ASSIGNMENT: Without any of its pictures, the listing below should be output exactly.

---------- EXCERPTED DATA ----------

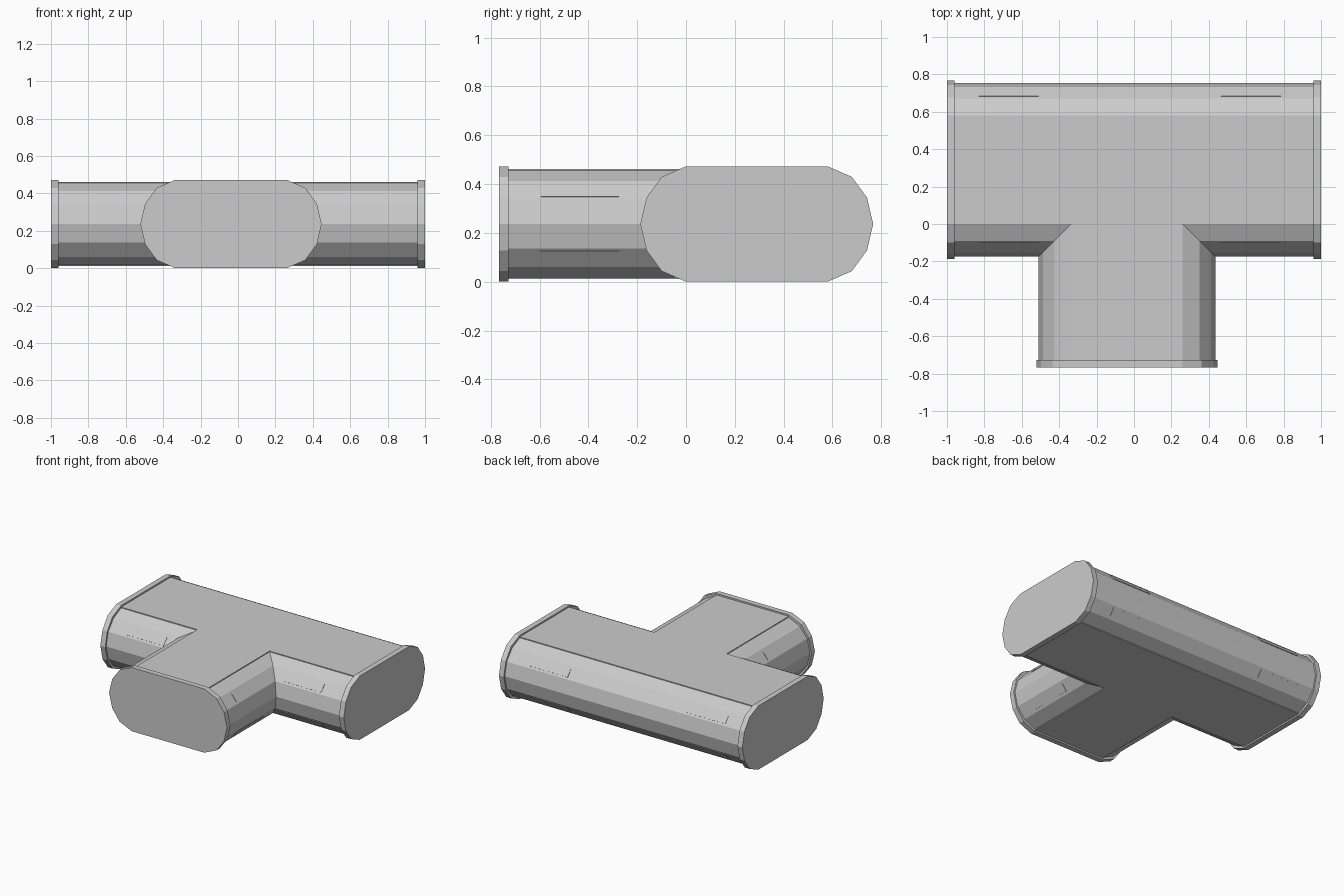
import bpy, bmesh
from mathutils import Vector

if "Cube" in bpy.data.objects:
    bpy.data.objects.remove(bpy.data.objects["Cube"])

MID = 0.2365                     # mid height of the corridor
XL, XR, Y0, Y1 = -0.335, 0.26, 0.0, 0.58   # edges of the flat roof
END_X, END_Y, RIM = 1.0, -0.767, 0.04


def side(points):
    """Mirror the upper side profile (offset, height) to the lower half."""
    return points + [(d, -z) for d, z in reversed(points[:-1])]


WALL = side([(0, 0.219), (0.09, 0.176), (0.152, 0.1), (0.175, 0)])
FLANGE = side([(0, 0.2365), (0.1, 0.193), (0.162, 0.108), (0.187, 0)])


def finish(name, bm):
    bmesh.ops.remove_doubles(bm, verts=bm.verts[:], dist=1e-5)
    bmesh.ops.recalc_face_normals(bm, faces=bm.faces[:])
    mesh = bpy.data.meshes.new(name)
    bm.to_mesh(mesh)
    bm.free()
    ob = bpy.data.objects.new(name, mesh)
    bpy.context.collection.objects.link(ob)
    return ob


def face(bm, pts):
    return bm.faces.new([bm.verts.new(p) for p in pts])


def prism(name, pts, vec):
    bm = bmesh.new()
    f = face(bm, pts)
    ext = bmesh.ops.extrude_face_region(bm, geom=[f], use_keep_orig=True)
    bmesh.ops.translate(bm, vec=vec, verts=[
        v for v in ext["geom"] if isinstance(v, bmesh.types.BMVert)])
    return finish(name, bm)


def tee(x, y):
    """T-shaped outline of the flat roof and floor."""
    return [(-x, Y0), (XL, Y0), (XL, y), (XR, y), (XR, Y0), (x, Y0), (x, Y1), (-x, Y1)]


# Corridor body: faceted walls swept along the three sides, mitred at the corners
ex, ey = END_X - 0.02, END_Y + 0.02
paths = [
    lambda d: [(-ex, Y1 + d), (ex, Y1 + d)],
    lambda d: [(-ex, Y0 - d), (XL - d, Y0 - d), (XL - d, ey)],
    lambda d: [(ex, Y0 - d), (XR + d, Y0 - d), (XR + d, ey)],
]
bm = bmesh.new()
for path in paths:
    for (d0, z0), (d1, z1) in zip(WALL, WALL[1:]):
        a = [(x, y, MID + z0) for x, y in path(d0)]
        b = [(x, y, MID + z1) for x, y in path(d1)]
        for i in range(len(a) - 1):
            face(bm, [a[i], a[i + 1], b[i + 1], b[i]])
for s in (-1, 1):
    face(bm, [(x, y, MID + s * WALL[0][1]) for x, y in tee(ex, ey)])
bmesh.ops.remove_doubles(bm, verts=bm.verts[:], dist=1e-5)
bmesh.ops.holes_fill(bm, edges=[e for e in bm.edges if e.is_boundary], sides=0)
finish("corridor_body", bm)

# Roof and floor plates standing slightly proud of the walls
for name, s in (("roof_plate", 1), ("floor_plate", -1)):
    prism(name, [(x, y, MID + s * 0.213) for x, y in tee(ex, ey)], (0, 0, s * 0.0125))


# End flanges
def ring(lo, hi):
    return [(hi + d, MID + z) for d, z in FLANGE] + \
           [(lo - d, MID + z) for d, z in reversed(FLANGE)]


for name, s in (("left_flange", -1), ("right_flange", 1)):
    prism(name, [(s * END_X, y, z) for y, z in ring(Y0, Y1)], (-s * RIM, 0, 0))
prism("branch_flange", [(x, END_Y, z) for x, z in ring(XL, XR)], (0, RIM, 0))


# Thin access panels on the sloping facets
def panel(name, base, out, span, upper):
    (d0, z0), (d1, z1) = WALL[1], WALL[2]
    out = Vector(out)
    along = Vector((abs(out.y), abs(out.x), 0))
    s = 1 if upper else -1

    def at(u, t):
        return (along * u + out * (base + d0 + (d1 - d0) * t)
                + Vector((0, 0, MID + s * (z0 + (z1 - z0) * t))))

    normal = (out * (z0 - z1) + Vector((0, 0, s * (d1 - d0)))).normalized()
    pts = [at(span[0], 0.2), at(span[1], 0.2), at(span[1], 0.85), at(span[0], 0.85)]
    prism(name, pts, normal * 0.003)


for label, upper in (("upper", True), ("lower", False)):
    for end, span in (("left", (-0.83, -0.51)), ("right", (0.465, 0.785))):
        panel(f"back_{end}_{label}_panel", Y1, (0, 1, 0), span, upper)
        panel(f"front_{end}_{label}_panel", -Y0, (0, -1, 0), span, upper)
    panel(f"branch_left_{label}_panel", -XL, (-1, 0, 0), (-0.595, -0.275), upper)
    panel(f"branch_right_{label}_panel", XR, (1, 0, 0), (-0.595, -0.275), upper)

----------

PROBLEM SOLUTION:
import bpy, bmesh
from mathutils import Vector

if "Cube" in bpy.data.objects:
    bpy.data.objects.remove(bpy.data.objects["Cube"])

MID = 0.2365                     # mid height of the corridor
XL, XR, Y0, Y1 = -0.335, 0.26, 0.0, 0.58   # edges of the flat roof
END_X, END_Y, RIM = 1.0, -0.767, 0.04


def side(points):
    """Mirror the upper side profile (offset, height) to the lower half."""
    return points + [(d, -z) for d, z in reversed(points[:-1])]


WALL = side([(0, 0.219), (0.09, 0.176), (0.152, 0.1), (0.175, 0)])
FLANGE = side([(0, 0.2365), (0.1, 0.193), (0.162, 0.108), (0.187, 0)])


def finish(name, bm):
    bmesh.ops.remove_doubles(bm, verts=bm.verts[:], dist=1e-5)
    bmesh.ops.recalc_face_normals(bm, faces=bm.faces[:])
    mesh = bpy.data.meshes.new(name)
    bm.to_mesh(mesh)
    bm.free()
    ob = bpy.data.objects.new(name, mesh)
    bpy.context.collection.objects.link(ob)
    return ob


def face(bm, pts):
    return bm.faces.new([bm.verts.new(p) for p in pts])


def prism(name, pts, vec):
    bm = bmesh.new()
    f = face(bm, pts)
    ext = bmesh.ops.extrude_face_region(bm, geom=[f], use_keep_orig=True)
    bmesh.ops.translate(bm, vec=vec, verts=[
        v for v in ext["geom"] if isinstance(v, bmesh.types.BMVert)])
    return finish(name, bm)


def tee(x, y):
    """T-shaped outline of the flat roof and floor."""
    return [(-x, Y0), (XL, Y0), (XL, y), (XR, y), (XR, Y0), (x, Y0), (x, Y1), (-x, Y1)]


# Corridor body: faceted walls swept along the three sides, mitred at the corners
ex, ey = END_X - 0.02, END_Y + 0.02
paths = [
    lambda d: [(-ex, Y1 + d), (ex, Y1 + d)],
    lambda d: [(-ex, Y0 - d), (XL - d, Y0 - d), (XL - d, ey)],
    lambda d: [(ex, Y0 - d), (XR + d, Y0 - d), (XR + d, ey)],
]
bm = bmesh.new()
for path in paths:
    for (d0, z0), (d1, z1) in zip(WALL, WALL[1:]):
        a = [(x, y, MID + z0) for x, y in path(d0)]
        b = [(x, y, MID + z1) for x, y in path(d1)]
        for i in range(len(a) - 1):
            face(bm, [a[i], a[i + 1], b[i + 1], b[i]])
for s in (-1, 1):
    face(bm, [(x, y, MID + s * WALL[0][1]) for x, y in tee(ex, ey)])
bmesh.ops.remove_doubles(bm, verts=bm.verts[:], dist=1e-5)
bmesh.ops.holes_fill(bm, edges=[e for e in bm.edges if e.is_boundary], sides=0)
finish("corridor_body", bm)

# Roof and floor plates standing slightly proud of the walls
for name, s in (("roof_plate", 1), ("floor_plate", -1)):
    prism(name, [(x, y, MID + s * 0.213) for x, y in tee(ex, ey)], (0, 0, s * 0.0125))


# End flanges
def ring(lo, hi):
    return [(hi + d, MID + z) for d, z in FLANGE] + \
           [(lo - d, MID + z) for d, z in reversed(FLANGE)]


for name, s in (("left_flange", -1), ("right_flange", 1)):
    prism(name, [(s * END_X, y, z) for y, z in ring(Y0, Y1)], (-s * RIM, 0, 0))
prism("branch_flange", [(x, END_Y, z) for x, z in ring(XL, XR)], (0, RIM, 0))


# Thin access panels on the sloping facets
def panel(name, base, out, span, upper):
    (d0, z0), (d1, z1) = WALL[1], WALL[2]
    out = Vector(out)
    along = Vector((abs(out.y), abs(out.x), 0))
    s = 1 if upper else -1

    def at(u, t):
        return (along * u + out * (base + d0 + (d1 - d0) * t)
                + Vector((0, 0, MID + s * (z0 + (z1 - z0) * t))))

    normal = (out * (z0 - z1) + Vector((0, 0, s * (d1 - d0)))).normalized()
    pts = [at(span[0], 0.2), at(span[1], 0.2), at(span[1], 0.85), at(span[0], 0.85)]
    prism(name, pts, normal * 0.003)


for label, upper in (("upper", True), ("lower", False)):
    for end, span in (("left", (-0.83, -0.51)), ("right", (0.465, 0.785))):
        panel(f"back_{end}_{label}_panel", Y1, (0, 1, 0), span, upper)
        panel(f"front_{end}_{label}_panel", -Y0, (0, -1, 0), span, upper)
    panel(f"branch_left_{label}_panel", -XL, (-1, 0, 0), (-0.595, -0.275), upper)
    panel(f"branch_right_{label}_panel", XR, (1, 0, 0), (-0.595, -0.275), upper)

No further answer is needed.